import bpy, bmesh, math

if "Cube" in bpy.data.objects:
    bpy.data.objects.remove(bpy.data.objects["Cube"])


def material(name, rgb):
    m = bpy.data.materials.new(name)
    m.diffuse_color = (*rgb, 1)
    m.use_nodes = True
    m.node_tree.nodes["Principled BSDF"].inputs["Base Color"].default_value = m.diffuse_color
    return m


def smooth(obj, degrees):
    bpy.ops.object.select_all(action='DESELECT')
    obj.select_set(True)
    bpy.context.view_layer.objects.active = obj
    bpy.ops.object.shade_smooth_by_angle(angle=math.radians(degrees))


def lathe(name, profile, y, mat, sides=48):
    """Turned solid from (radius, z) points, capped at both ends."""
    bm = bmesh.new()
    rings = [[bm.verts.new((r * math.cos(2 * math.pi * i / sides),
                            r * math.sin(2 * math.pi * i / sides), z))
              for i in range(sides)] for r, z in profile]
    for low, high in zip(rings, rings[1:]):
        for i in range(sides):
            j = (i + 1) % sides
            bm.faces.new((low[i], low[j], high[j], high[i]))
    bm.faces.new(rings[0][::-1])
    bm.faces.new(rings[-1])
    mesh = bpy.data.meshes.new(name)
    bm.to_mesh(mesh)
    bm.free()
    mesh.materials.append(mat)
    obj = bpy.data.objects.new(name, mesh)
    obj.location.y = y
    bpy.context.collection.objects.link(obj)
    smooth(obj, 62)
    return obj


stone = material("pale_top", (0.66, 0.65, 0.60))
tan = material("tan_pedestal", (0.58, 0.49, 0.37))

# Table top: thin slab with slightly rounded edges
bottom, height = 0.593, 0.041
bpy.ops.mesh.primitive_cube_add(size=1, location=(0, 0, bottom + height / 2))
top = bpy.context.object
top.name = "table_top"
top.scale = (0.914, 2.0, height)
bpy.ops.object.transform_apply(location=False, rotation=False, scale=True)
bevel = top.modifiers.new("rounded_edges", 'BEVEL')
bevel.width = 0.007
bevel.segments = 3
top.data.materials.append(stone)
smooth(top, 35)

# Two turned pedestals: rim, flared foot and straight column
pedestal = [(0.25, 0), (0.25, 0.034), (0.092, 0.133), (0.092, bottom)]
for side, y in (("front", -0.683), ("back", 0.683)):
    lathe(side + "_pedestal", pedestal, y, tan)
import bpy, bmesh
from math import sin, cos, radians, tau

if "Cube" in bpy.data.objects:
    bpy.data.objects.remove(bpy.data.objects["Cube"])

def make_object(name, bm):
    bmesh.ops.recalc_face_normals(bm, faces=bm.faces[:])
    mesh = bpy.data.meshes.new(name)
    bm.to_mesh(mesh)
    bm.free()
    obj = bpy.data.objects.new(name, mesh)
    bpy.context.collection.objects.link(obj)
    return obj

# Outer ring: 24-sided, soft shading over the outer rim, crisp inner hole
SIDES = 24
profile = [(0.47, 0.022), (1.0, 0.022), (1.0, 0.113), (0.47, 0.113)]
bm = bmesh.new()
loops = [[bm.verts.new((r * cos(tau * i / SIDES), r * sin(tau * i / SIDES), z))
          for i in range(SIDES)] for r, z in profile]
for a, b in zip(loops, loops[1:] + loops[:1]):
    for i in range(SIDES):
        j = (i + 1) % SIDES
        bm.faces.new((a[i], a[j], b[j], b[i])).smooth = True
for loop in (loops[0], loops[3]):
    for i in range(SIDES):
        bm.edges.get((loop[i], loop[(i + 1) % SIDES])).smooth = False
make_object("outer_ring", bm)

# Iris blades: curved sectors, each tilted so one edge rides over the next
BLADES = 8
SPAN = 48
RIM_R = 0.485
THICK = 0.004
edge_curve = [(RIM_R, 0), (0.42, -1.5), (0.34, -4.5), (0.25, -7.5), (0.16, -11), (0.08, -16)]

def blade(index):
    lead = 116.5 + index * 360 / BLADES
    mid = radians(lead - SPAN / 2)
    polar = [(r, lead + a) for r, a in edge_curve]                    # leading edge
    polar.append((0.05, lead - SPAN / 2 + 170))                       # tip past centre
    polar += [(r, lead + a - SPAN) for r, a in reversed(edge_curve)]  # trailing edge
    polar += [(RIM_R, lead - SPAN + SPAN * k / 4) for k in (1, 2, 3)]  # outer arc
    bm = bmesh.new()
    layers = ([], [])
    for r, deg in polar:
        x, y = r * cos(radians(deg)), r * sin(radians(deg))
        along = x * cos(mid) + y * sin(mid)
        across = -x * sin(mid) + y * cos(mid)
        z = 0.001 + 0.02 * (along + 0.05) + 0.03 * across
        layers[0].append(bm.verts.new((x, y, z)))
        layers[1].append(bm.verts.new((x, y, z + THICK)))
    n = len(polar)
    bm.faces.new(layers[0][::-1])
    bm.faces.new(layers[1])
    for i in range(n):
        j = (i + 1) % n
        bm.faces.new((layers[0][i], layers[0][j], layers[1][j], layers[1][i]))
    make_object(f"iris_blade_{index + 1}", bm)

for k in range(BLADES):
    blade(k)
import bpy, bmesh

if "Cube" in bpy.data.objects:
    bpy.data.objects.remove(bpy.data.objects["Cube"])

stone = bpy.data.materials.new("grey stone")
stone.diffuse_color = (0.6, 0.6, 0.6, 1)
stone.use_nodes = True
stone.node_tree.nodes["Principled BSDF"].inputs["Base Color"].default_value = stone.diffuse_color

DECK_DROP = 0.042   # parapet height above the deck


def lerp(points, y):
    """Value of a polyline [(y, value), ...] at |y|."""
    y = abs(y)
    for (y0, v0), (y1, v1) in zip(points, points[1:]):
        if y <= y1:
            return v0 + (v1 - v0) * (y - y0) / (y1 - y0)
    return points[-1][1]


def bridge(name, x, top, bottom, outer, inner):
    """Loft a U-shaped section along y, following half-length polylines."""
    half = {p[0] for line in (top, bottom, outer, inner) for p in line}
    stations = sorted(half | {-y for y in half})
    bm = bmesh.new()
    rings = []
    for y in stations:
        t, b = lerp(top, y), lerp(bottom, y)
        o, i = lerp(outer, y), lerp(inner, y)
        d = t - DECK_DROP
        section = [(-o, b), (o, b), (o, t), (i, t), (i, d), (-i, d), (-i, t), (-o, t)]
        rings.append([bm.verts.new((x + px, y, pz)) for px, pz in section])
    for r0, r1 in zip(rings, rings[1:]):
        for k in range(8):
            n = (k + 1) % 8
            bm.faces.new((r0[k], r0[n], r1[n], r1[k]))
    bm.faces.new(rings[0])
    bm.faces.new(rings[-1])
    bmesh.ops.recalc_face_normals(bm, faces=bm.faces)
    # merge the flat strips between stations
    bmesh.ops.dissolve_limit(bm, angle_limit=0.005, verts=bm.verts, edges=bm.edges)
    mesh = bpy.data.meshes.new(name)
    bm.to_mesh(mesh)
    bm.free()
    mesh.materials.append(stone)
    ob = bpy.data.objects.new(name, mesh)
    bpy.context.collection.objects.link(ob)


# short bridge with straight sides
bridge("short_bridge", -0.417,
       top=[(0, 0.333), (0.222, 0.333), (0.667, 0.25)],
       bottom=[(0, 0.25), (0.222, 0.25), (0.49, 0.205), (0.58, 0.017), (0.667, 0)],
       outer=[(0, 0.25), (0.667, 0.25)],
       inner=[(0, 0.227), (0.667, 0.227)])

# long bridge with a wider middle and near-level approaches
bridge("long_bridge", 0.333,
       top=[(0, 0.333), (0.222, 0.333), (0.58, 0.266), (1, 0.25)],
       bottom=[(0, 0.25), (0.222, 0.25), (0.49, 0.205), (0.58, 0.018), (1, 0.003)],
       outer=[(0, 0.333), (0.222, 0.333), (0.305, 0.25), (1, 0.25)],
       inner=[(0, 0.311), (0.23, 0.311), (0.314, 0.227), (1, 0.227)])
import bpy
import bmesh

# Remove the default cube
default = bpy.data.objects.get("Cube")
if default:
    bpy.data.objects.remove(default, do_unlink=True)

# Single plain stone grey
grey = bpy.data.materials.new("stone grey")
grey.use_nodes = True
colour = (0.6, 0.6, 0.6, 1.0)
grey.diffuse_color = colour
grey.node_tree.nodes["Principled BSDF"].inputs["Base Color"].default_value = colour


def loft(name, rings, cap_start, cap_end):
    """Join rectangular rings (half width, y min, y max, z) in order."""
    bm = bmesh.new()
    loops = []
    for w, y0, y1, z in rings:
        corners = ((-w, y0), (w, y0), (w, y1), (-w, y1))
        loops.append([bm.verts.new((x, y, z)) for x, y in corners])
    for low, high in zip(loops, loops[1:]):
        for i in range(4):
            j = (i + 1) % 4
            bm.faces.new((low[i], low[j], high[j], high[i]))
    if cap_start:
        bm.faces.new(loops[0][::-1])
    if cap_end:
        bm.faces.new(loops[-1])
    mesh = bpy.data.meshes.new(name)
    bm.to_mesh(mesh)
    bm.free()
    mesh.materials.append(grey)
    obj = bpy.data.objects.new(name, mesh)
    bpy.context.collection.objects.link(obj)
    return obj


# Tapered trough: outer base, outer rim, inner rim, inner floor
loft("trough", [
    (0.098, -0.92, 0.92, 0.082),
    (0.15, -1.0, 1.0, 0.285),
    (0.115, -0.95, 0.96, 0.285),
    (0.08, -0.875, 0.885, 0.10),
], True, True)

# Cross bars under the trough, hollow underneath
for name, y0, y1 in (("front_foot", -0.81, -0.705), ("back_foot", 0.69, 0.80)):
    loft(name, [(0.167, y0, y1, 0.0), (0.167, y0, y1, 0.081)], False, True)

● ● ● ● ● ● ●

▶ _Task instructions_
All lines of the entries above where "grey" turns up should be reported.

▶ _Task result_
stone = bpy.data.materials.new("grey stone")
# Single plain stone grey
grey = bpy.data.materials.new("stone grey")
grey.use_nodes = True
grey.diffuse_color = colour
grey.node_tree.nodes["Principled BSDF"].inputs["Base Color"].default_value = colour
    mesh.materials.append(grey)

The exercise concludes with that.